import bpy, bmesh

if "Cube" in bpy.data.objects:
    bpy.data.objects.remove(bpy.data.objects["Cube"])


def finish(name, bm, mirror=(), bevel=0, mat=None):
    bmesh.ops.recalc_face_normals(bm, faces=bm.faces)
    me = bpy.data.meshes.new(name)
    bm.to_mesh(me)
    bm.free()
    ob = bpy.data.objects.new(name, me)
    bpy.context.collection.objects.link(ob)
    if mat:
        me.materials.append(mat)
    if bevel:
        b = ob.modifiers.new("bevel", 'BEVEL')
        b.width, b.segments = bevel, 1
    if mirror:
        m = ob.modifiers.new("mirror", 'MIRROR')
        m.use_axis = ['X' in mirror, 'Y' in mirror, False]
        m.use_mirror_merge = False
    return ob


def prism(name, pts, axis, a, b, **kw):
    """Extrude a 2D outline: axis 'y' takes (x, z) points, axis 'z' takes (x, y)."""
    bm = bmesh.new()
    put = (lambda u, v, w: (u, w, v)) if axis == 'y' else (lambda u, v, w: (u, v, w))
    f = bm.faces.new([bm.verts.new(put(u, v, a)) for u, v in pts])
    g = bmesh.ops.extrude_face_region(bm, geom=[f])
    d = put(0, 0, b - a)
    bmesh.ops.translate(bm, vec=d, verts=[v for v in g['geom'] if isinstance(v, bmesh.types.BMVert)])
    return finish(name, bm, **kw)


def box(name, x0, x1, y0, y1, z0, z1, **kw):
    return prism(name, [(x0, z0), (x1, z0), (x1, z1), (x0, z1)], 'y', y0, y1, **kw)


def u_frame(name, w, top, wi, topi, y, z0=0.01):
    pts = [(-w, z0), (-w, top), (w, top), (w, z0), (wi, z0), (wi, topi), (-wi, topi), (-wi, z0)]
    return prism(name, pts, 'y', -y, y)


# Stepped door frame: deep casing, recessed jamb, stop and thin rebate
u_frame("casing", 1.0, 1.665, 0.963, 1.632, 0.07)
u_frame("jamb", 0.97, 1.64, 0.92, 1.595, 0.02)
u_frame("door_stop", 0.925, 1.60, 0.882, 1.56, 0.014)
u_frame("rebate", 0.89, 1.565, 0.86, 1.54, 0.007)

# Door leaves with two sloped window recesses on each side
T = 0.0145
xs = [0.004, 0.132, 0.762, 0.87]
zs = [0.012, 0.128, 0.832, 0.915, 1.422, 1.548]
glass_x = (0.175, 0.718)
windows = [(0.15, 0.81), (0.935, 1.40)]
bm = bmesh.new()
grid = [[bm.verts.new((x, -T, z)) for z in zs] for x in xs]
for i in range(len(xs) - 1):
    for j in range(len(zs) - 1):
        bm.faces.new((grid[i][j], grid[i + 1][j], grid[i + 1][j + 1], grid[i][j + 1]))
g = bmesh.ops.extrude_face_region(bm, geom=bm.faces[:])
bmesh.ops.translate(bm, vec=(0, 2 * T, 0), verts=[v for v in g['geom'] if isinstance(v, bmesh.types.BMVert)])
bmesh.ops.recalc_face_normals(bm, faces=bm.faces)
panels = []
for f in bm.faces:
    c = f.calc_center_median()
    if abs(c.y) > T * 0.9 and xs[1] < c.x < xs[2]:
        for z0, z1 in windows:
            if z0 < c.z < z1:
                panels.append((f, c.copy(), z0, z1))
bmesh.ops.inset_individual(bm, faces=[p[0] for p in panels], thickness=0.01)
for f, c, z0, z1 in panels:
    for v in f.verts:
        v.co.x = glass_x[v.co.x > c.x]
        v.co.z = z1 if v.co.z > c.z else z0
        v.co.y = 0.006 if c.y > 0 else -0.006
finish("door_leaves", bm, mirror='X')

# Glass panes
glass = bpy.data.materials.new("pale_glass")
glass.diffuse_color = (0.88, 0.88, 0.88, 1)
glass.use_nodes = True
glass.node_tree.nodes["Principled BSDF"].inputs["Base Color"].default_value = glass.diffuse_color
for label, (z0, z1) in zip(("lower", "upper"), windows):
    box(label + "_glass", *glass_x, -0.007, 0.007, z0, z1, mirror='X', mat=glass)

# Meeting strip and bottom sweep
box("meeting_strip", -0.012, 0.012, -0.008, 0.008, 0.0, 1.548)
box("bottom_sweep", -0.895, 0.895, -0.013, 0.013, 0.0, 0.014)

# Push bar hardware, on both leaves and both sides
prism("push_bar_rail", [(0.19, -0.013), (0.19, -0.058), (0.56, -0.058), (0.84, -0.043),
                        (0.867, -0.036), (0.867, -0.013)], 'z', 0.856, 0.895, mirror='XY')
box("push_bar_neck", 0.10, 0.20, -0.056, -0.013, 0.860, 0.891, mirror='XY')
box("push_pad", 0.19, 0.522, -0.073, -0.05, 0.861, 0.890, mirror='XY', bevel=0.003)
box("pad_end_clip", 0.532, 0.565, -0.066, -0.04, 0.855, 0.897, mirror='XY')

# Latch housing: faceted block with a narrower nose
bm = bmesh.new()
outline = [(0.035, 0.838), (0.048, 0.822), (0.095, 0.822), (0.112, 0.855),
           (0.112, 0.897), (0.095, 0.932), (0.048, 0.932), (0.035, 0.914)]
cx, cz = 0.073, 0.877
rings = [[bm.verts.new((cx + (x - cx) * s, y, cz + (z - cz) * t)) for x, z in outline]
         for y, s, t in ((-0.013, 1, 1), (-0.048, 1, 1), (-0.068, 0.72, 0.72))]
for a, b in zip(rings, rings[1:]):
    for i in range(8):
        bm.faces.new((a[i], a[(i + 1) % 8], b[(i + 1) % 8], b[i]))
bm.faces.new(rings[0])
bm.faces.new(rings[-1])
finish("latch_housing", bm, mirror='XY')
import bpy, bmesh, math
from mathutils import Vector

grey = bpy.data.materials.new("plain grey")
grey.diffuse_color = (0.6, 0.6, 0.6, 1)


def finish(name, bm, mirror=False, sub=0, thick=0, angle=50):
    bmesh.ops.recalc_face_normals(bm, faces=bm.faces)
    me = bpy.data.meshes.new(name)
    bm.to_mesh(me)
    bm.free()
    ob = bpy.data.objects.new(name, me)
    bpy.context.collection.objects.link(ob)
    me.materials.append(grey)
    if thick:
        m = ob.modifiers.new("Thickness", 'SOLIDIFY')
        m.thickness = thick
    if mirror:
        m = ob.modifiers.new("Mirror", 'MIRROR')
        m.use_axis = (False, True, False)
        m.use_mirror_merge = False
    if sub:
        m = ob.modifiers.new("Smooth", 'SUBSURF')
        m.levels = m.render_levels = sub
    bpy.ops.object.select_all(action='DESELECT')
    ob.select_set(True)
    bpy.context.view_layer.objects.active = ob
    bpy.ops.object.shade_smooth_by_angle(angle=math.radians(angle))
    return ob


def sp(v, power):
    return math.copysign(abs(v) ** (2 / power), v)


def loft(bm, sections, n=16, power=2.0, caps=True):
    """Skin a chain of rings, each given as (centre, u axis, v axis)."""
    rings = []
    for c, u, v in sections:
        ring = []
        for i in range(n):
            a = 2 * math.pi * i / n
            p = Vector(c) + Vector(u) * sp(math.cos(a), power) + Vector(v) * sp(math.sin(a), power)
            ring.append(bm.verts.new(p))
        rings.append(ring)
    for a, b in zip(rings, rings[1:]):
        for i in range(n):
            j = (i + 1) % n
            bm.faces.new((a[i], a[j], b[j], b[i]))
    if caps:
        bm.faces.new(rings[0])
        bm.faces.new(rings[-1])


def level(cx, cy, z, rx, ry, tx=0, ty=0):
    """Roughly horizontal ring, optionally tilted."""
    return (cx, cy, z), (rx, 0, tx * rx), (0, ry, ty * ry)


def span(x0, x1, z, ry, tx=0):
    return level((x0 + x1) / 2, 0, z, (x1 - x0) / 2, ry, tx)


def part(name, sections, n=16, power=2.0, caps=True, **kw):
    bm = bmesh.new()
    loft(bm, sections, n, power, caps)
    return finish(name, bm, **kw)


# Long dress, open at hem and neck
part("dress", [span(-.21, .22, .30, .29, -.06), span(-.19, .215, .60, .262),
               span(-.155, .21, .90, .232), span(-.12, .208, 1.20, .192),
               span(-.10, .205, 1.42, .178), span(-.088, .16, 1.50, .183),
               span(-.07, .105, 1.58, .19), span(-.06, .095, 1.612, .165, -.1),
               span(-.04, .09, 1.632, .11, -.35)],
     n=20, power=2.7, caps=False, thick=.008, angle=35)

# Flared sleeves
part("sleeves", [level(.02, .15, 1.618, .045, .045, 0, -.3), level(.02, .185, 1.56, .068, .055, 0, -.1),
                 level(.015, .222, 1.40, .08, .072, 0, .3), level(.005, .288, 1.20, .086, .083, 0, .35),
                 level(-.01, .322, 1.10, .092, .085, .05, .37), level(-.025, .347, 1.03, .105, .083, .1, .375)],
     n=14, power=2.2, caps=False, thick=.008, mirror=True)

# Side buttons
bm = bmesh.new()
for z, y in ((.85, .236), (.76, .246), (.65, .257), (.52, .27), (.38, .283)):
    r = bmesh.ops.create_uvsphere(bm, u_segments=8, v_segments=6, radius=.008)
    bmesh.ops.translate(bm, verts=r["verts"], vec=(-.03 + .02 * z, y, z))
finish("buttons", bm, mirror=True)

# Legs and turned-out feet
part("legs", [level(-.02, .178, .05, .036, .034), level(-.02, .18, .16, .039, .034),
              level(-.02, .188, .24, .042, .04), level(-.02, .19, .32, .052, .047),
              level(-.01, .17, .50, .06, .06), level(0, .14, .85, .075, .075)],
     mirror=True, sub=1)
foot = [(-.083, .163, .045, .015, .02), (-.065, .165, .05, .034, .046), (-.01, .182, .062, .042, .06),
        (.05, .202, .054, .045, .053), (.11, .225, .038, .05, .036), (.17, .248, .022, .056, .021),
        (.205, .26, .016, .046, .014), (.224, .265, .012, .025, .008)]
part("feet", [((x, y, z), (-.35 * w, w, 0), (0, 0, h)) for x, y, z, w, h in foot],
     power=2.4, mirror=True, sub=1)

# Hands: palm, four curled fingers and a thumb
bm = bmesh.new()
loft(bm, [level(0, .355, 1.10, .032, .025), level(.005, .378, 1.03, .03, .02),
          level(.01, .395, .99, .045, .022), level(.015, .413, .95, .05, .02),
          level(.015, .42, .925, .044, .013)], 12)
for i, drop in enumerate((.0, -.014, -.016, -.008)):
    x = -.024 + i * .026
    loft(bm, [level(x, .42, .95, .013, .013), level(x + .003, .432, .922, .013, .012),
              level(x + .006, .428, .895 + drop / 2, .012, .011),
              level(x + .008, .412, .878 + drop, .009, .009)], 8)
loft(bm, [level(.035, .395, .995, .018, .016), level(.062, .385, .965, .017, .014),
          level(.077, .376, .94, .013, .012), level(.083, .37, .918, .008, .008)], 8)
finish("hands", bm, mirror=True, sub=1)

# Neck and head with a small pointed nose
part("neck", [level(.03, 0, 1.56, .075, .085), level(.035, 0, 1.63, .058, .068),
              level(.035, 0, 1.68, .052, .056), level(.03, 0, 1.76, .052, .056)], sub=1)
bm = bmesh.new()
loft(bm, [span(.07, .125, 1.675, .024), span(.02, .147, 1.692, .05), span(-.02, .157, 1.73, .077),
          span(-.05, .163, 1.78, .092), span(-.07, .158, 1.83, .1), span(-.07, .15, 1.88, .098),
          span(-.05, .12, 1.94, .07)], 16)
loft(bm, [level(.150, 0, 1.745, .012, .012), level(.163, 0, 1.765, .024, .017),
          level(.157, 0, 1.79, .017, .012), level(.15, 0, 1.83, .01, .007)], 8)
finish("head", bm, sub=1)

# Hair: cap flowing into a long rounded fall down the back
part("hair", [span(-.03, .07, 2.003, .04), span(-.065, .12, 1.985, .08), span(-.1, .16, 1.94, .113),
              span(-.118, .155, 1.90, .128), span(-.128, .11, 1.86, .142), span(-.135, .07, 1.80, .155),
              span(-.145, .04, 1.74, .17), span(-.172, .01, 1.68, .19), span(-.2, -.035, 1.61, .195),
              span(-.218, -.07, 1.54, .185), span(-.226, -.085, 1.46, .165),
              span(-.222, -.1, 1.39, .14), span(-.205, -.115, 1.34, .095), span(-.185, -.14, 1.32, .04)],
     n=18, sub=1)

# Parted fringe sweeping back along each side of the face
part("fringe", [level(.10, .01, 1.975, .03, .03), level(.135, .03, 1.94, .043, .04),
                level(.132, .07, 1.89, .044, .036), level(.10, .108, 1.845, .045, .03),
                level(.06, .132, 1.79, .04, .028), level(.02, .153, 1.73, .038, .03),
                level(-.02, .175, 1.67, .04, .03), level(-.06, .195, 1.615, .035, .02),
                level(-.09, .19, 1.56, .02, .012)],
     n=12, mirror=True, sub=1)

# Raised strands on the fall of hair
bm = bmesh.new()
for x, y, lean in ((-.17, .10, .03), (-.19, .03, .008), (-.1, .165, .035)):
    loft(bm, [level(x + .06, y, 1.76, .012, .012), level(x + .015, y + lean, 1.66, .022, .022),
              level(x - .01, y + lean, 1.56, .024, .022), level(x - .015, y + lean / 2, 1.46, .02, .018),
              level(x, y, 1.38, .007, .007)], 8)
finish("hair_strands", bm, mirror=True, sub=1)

========================================

» **Brief**: All lines in the listing above between the line with "if z0 < c.z" and the line with "glass.diffuse_color = (0.88, 0.88, 0.88, 1)", inclusive, should be set down exactly, and no line outside that range.

» **Answer space**:
            if z0 < c.z < z1:
                panels.append((f, c.copy(), z0, z1))
bmesh.ops.inset_individual(bm, faces=[p[0] for p in panels], thickness=0.01)
for f, c, z0, z1 in panels:
    for v in f.verts:
        v.co.x = glass_x[v.co.x > c.x]
        v.co.z = z1 if v.co.z > c.z else z0
        v.co.y = 0.006 if c.y > 0 else -0.006
finish("door_leaves", bm, mirror='X')

# Glass panes
glass = bpy.data.materials.new("pale_glass")
glass.diffuse_color = (0.88, 0.88, 0.88, 1)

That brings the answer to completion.